Our last contact with I Spy For Justice placed them in New York. Of course, we cannot 100% verify the claims made in the multiple emails we’d been sent by one individual, but there are certainly questions worth asking. Where there’s smoke there is always fire, and when those flames start to surge you’ll find that Carl Hitchborn has nowhere left to run. As I Spy For Justice puts it, “he doesn’t want to be found by the taxman!”


It’s important to understand that the respondents who form out part of this piece are only a fraction of the people we reached out to; this article barely scratches the surface, and there is more than enough information left to roll out at least two more analyses of this scope. There are dozens upon dozens of people who Carl Hitchborn has wronged one way or the other, to varying degrees of financial and mental turmoil. Some of these did not have time to take part in this character analysis, whereas others declined due to a mix of personal and legal reasons.

What can we take away from this, though? For one, we can conclude that Carl Hitchborn is the human equivalent of an iceberg: superficial on the outside, with far too much under the surface for anyone to comprehend. Will anything happen to Carl – a “master manipulator” as per two former employees – in the near future, though? Probably not. If he’s able to evade authorities and bailiffs like he has done for years, then it looks like he’ll be rolling out his business dealings wherever an opportunity will present itself. It doesn’t matter where in the world he’ll end up, because it’s in Carl’s nature to slither into any situation and reap his own benefits. Like a snake. Some may call him a master of business, but plenty more beg to differ. We leave you with this quote, from an anonymous contributor: “Carl is a criminal who will be behind bars very soon”.

Full transcripts of selected interviews, as well as some legal documents, are available on request from the author. Email him here. Head to this link to read a detailed account on working with High Time by photographer Katy Cummings.

This article contains elements of When Promises Become Lies, originally written by Randi Gunther PhD for Psychology Today in June 2017. This article is built on more than a dozen interviews conducted with former High Time employees and freelancers.
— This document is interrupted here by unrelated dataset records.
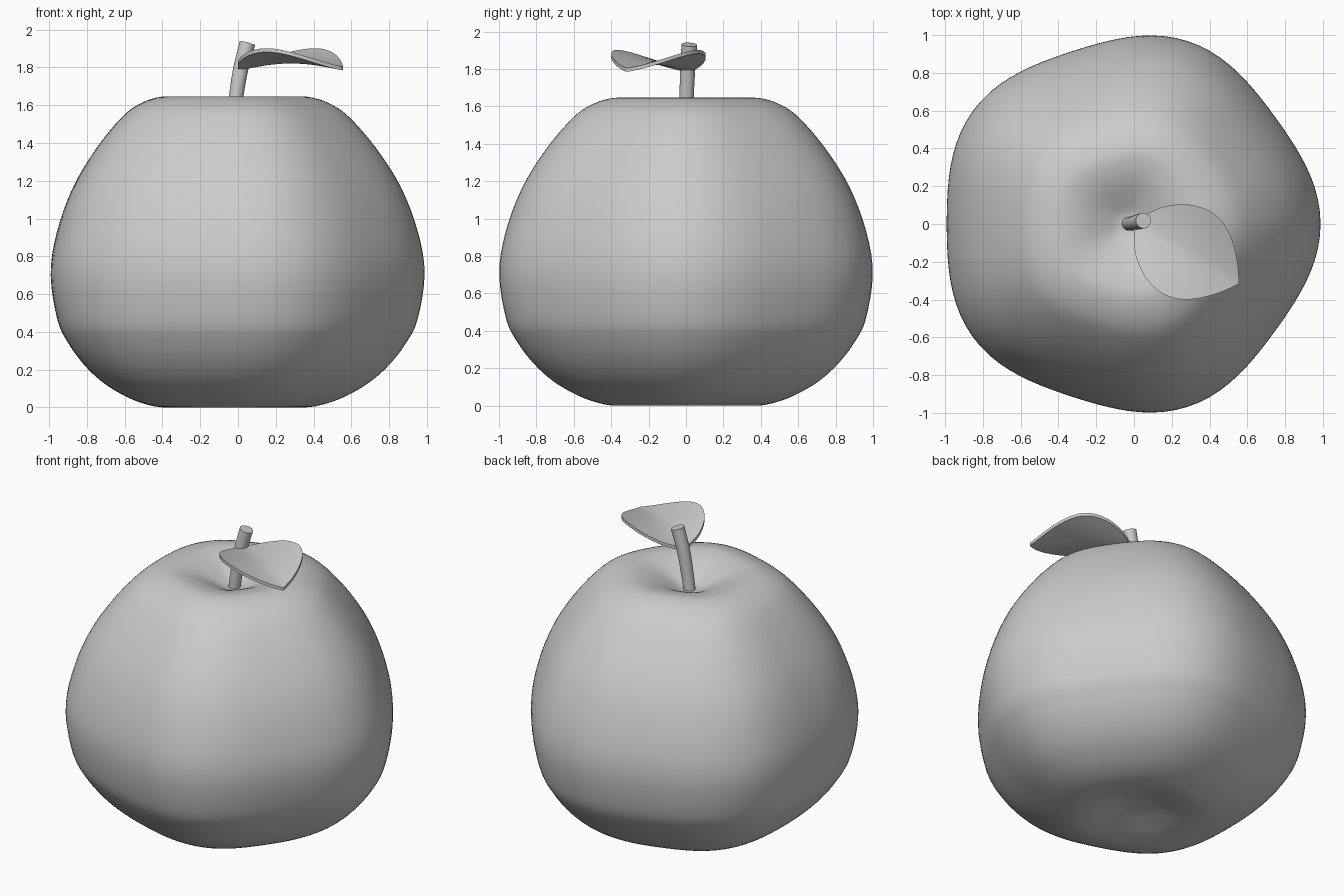
import bpy, bmesh, math
from mathutils import Vector

cube = bpy.data.objects.get("Cube")
if cube:
    bpy.data.objects.remove(cube, do_unlink=True)

GREY = (0.6, 0.6, 0.6, 1.0)
mat = bpy.data.materials.new("plain grey")
mat.use_nodes = True
mat.diffuse_color = GREY
mat.node_tree.nodes["Principled BSDF"].inputs["Base Color"].default_value = GREY


def spline(points, steps):
    """Smooth curve through the points."""
    pts = [Vector(p) for p in points]
    pts = [2 * pts[0] - pts[1]] + pts + [2 * pts[-1] - pts[-2]]
    out = []
    for a, b, c, d in zip(pts, pts[1:], pts[2:], pts[3:]):
        for i in range(steps):
            t = i / steps
            out.append(0.5 * (2 * b + (c - a) * t + (2 * a - 5 * b + 4 * c - d) * t**2
                              + (3 * b - a - 3 * c + d) * t**3))
    return out + [pts[-2]]


def bridge(bm, rings, closed):
    """Quads between neighbouring rows of vertices."""
    n = len(rings[0])
    for low, high in zip(rings, rings[1:]):
        for i in range(n if closed else n - 1):
            j = (i + 1) % n
            bm.faces.new((low[i], low[j], high[j], high[i]))


def finish(bm, name, angle):
    bmesh.ops.recalc_face_normals(bm, faces=bm.faces)
    mesh = bpy.data.meshes.new(name)
    bm.to_mesh(mesh)
    bm.free()
    mesh.materials.append(mat)
    mesh.shade_smooth()
    mesh.set_sharp_from_angle(angle=math.radians(angle))
    obj = bpy.data.objects.new(name, mesh)
    bpy.context.collection.objects.link(obj)


# Fruit body: turned profile (radius, height) with five soft lobes
profile = spline([(0.02, 0.06), (0.1, 0.053), (0.2, 0.03), (0.3, 0.008), (0.4, 0.001),
                  (0.52, 0.03), (0.63, 0.08), (0.73, 0.145), (0.82, 0.23), (0.9, 0.335),
                  (0.962, 0.46), (1.0, 0.7), (0.968, 0.92), (0.88, 1.16), (0.75, 1.37),
                  (0.605, 1.54), (0.5, 1.612), (0.39, 1.645), (0.3, 1.637), (0.22, 1.612),
                  (0.14, 1.575), (0.07, 1.542), (0.02, 1.532)], 4)
SIDES = 100
bm = bmesh.new()
rings = []
for s, z in profile:
    ring = []
    for i in range(SIDES):
        a = math.tau * i / SIDES
        r = s * (0.99 + 0.028 * math.cos(5 * a))
        ring.append(bm.verts.new((r * math.cos(a) - 0.03, r * math.sin(a), z)))
    rings.append(ring)
bridge(bm, rings, True)
bm.faces.new(rings[0])
bm.faces.new(rings[-1])
finish(bm, "fruit_body", 60)

# Stem: slightly bent tube that widens toward the tip
path = spline([(-0.029, 0.002, 1.52), (-0.011, 0.003, 1.64), (0.014, 0.009, 1.79),
               (0.05, 0.018, 1.93)], 4)
bm = bmesh.new()
rings = []
for i, p in enumerate(path):
    t = (path[min(i + 1, len(path) - 1)] - path[max(i - 1, 0)]).normalized()
    u = Vector((0, 1, 0)).cross(t).normalized()
    v = t.cross(u)
    r = 0.036 + 0.006 * i / (len(path) - 1)
    rings.append([bm.verts.new(p + r * (u * math.cos(a) + v * math.sin(a)))
                  for a in (math.tau * k / 20 for k in range(20))])
bridge(bm, rings, True)
bm.faces.new(rings[0])
bm.faces.new(rings[-1])
finish(bm, "stem", 40)

# Leaf: heart outline (distance along midrib, half width), raised sides, arched midrib
LENGTH, THICK = 0.636, 0.02
outline = spline([(0, 0.004), (0.02, 0.05), (0.08, 0.14), (0.17, 0.212), (0.26, 0.245),
                  (0.34, 0.25), (0.42, 0.225), (0.5, 0.17), (0.575, 0.09), (LENGTH, 0.004)], 4)
along = Vector((0.86, -0.51, 0)).normalized()
across = Vector((-along.y, along.x, 0))
bm = bmesh.new()
rows = []
for s, w in outline:
    row = []
    for k in range(-8, 9):
        v = w * k / 8
        z = 1.785 + 0.036 * math.sin(math.pi * s / LENGTH) + 0.06 * (abs(v) / 0.25) ** 1.5
        row.append(bm.verts.new(along * s + across * v + Vector((0.008, 0.009, z))))
    rows.append(row)
bridge(bm, rows, False)
top = bmesh.ops.extrude_face_region(bm, geom=bm.faces[:], use_keep_orig=True)
bmesh.ops.translate(bm, vec=(0, 0, THICK),
                    verts=[g for g in top["geom"] if isinstance(g, bmesh.types.BMVert)])
finish(bm, "leaf", 40)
All views presented are of those interviewed and do not present the views of the author, unless made clear otherwise.